- On 23rd March the Fed announced a policy of unlimited QE.
- The S&P 500 has rallied 28% since.
- Technical resistance looms as Q1 reporting begins
On 23rd March the Federal Reserve announced that it would buy an unlimited amount of Treasury’s and mortgage-backed securities to support the financial market. In addition several new lending programs amounting to $300bn to support companies during the shutdown were also announced. To this end, the Fed’s balance sheet has grown in excess of $6tn. This is clearly seen in the Fed’s total asset series below, which shows an unprecedented parabolic rise.
The Fed’s liquidity injection has provided tremendous support for the market. It has appreciated by 28% off of the March lows:
We note, that Q1 earnings season kicked off yesterday. JPMorgan’s profit was well below analysts’ expectations, reporting 78cps against the $1.84 estimate. The company also added a $6.8 billion loan loss provision – the biggest in a decade. I.e. the bank expects a surge in defaults across its lending business. Another bank, Wells Fargo reported a profit of just 1cps against expectations of 33cps. Wells has also built up a massive provision, noting a $3.1bn reserve fund. Q1 earnings will be lower than forecasts, which is likely to impact on future cash flows. These in turn values equities lower. The question is if this has already been discounted into current prices?
The second stage of a bear market has declining earnings and a lower peak followed by a lower trough. In the S&P 500 chart above, resistance is at the 50-61.8% Fibonacci levels, which overlaps with the red 50-day moving average. This is an area that short-sellers may target. In other words, if these levels hold and price drops below the green up-sloping trendline, the market may decline significantly.
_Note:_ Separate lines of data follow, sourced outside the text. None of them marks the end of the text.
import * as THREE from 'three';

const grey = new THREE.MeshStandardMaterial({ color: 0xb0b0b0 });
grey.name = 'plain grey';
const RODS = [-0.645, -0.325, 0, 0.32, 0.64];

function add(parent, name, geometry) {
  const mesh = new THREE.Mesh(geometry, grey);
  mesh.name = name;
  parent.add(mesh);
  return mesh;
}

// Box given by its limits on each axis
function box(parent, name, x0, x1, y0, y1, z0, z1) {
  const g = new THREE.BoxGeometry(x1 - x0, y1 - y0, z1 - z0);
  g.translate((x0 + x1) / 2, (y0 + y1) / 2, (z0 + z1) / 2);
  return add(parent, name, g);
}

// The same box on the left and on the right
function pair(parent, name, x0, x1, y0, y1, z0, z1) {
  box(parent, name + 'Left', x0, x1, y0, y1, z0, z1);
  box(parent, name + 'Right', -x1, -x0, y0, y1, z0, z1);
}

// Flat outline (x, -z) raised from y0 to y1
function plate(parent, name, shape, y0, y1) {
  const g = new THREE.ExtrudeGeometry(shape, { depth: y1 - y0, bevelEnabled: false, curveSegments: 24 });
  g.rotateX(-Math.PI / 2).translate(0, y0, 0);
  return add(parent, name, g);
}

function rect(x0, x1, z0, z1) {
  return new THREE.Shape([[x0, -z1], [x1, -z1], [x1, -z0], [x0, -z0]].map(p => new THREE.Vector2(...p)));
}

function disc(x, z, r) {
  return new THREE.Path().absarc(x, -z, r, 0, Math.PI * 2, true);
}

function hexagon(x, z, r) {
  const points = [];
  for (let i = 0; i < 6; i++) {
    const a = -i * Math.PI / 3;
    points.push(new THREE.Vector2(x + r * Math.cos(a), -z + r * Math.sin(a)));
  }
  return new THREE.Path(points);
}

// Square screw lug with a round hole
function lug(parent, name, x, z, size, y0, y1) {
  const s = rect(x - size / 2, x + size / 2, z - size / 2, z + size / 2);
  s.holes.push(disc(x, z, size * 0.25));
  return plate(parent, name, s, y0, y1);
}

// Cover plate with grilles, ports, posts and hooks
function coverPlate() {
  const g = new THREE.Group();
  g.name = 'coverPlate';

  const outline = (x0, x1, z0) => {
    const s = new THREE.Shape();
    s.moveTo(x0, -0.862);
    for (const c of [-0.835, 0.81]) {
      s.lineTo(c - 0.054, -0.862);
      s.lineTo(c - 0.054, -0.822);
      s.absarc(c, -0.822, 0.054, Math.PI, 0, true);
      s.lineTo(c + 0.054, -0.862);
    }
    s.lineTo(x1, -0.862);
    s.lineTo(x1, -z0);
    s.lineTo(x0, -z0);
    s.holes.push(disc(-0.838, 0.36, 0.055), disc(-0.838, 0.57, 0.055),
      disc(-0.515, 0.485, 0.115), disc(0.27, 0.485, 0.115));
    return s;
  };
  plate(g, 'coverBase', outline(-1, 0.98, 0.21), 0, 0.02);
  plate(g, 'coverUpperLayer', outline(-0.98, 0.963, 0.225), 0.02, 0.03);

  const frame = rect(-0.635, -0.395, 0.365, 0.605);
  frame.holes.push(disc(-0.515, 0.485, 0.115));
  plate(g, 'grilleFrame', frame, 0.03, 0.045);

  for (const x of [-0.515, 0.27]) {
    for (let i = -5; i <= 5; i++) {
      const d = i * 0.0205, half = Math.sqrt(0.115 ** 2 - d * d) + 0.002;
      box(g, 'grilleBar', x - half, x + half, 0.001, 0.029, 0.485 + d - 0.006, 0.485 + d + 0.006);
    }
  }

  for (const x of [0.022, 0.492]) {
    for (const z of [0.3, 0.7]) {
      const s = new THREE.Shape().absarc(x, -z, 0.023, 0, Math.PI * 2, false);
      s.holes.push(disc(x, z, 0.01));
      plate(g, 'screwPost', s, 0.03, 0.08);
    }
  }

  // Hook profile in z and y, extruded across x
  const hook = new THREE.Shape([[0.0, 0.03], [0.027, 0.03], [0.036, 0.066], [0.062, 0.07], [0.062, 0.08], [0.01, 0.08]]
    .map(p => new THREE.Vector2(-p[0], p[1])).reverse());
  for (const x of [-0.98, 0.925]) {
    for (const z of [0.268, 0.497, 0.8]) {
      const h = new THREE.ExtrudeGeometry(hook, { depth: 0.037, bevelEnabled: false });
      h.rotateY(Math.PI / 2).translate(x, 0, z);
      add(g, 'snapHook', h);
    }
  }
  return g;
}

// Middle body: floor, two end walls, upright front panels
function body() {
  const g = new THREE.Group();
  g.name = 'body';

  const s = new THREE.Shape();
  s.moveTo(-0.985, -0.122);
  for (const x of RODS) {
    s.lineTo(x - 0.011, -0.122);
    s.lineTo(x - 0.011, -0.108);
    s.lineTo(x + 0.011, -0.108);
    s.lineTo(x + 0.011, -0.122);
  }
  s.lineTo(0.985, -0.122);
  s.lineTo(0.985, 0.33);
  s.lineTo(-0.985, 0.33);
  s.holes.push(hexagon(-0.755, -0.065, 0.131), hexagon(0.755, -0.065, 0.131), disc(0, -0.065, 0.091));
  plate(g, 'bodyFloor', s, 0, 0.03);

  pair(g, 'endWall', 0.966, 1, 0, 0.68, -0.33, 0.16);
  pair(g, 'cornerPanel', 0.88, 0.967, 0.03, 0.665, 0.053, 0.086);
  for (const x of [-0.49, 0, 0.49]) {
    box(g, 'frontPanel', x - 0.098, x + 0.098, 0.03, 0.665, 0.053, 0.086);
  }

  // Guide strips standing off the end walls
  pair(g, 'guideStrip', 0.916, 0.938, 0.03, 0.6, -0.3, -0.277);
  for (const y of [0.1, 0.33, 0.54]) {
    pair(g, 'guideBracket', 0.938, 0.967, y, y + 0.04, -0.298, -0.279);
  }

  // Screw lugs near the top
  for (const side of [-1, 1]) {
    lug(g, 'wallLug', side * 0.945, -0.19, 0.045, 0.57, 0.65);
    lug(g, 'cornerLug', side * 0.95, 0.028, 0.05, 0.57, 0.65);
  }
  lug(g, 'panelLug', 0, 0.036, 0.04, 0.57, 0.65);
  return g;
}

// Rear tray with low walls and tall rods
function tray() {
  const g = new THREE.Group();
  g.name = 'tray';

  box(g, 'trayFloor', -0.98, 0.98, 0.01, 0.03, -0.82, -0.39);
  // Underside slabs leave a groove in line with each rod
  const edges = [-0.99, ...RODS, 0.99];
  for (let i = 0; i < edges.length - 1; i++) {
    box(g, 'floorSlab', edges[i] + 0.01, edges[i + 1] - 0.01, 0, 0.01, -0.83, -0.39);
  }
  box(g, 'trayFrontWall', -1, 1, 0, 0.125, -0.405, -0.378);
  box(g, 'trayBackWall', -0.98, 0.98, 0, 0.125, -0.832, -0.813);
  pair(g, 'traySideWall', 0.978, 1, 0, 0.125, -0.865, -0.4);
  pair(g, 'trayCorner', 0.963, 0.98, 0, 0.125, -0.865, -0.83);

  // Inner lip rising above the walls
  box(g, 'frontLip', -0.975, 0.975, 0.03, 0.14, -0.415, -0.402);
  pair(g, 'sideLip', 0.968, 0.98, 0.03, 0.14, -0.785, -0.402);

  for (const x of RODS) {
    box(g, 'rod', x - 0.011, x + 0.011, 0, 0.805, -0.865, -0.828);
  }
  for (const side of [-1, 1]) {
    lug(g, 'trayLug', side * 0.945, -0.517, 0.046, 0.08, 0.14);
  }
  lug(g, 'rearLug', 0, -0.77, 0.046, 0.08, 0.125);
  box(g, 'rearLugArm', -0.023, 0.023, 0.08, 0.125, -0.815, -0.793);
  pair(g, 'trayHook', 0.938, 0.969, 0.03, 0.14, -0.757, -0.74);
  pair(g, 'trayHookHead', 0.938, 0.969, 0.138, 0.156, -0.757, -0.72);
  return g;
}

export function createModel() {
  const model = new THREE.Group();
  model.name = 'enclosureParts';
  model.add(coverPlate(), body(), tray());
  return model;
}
Right now there is a “war of attrition.” The market is deciding if “cash is king” going into Q1 earnings’ season, with results reflecting the shutdown and economic damage cause by the Coronavirus epidemic; or if the Fed’s QE is enough support to keep the markets functioning smoothly, with the aim for an effective transmission of monetary policy.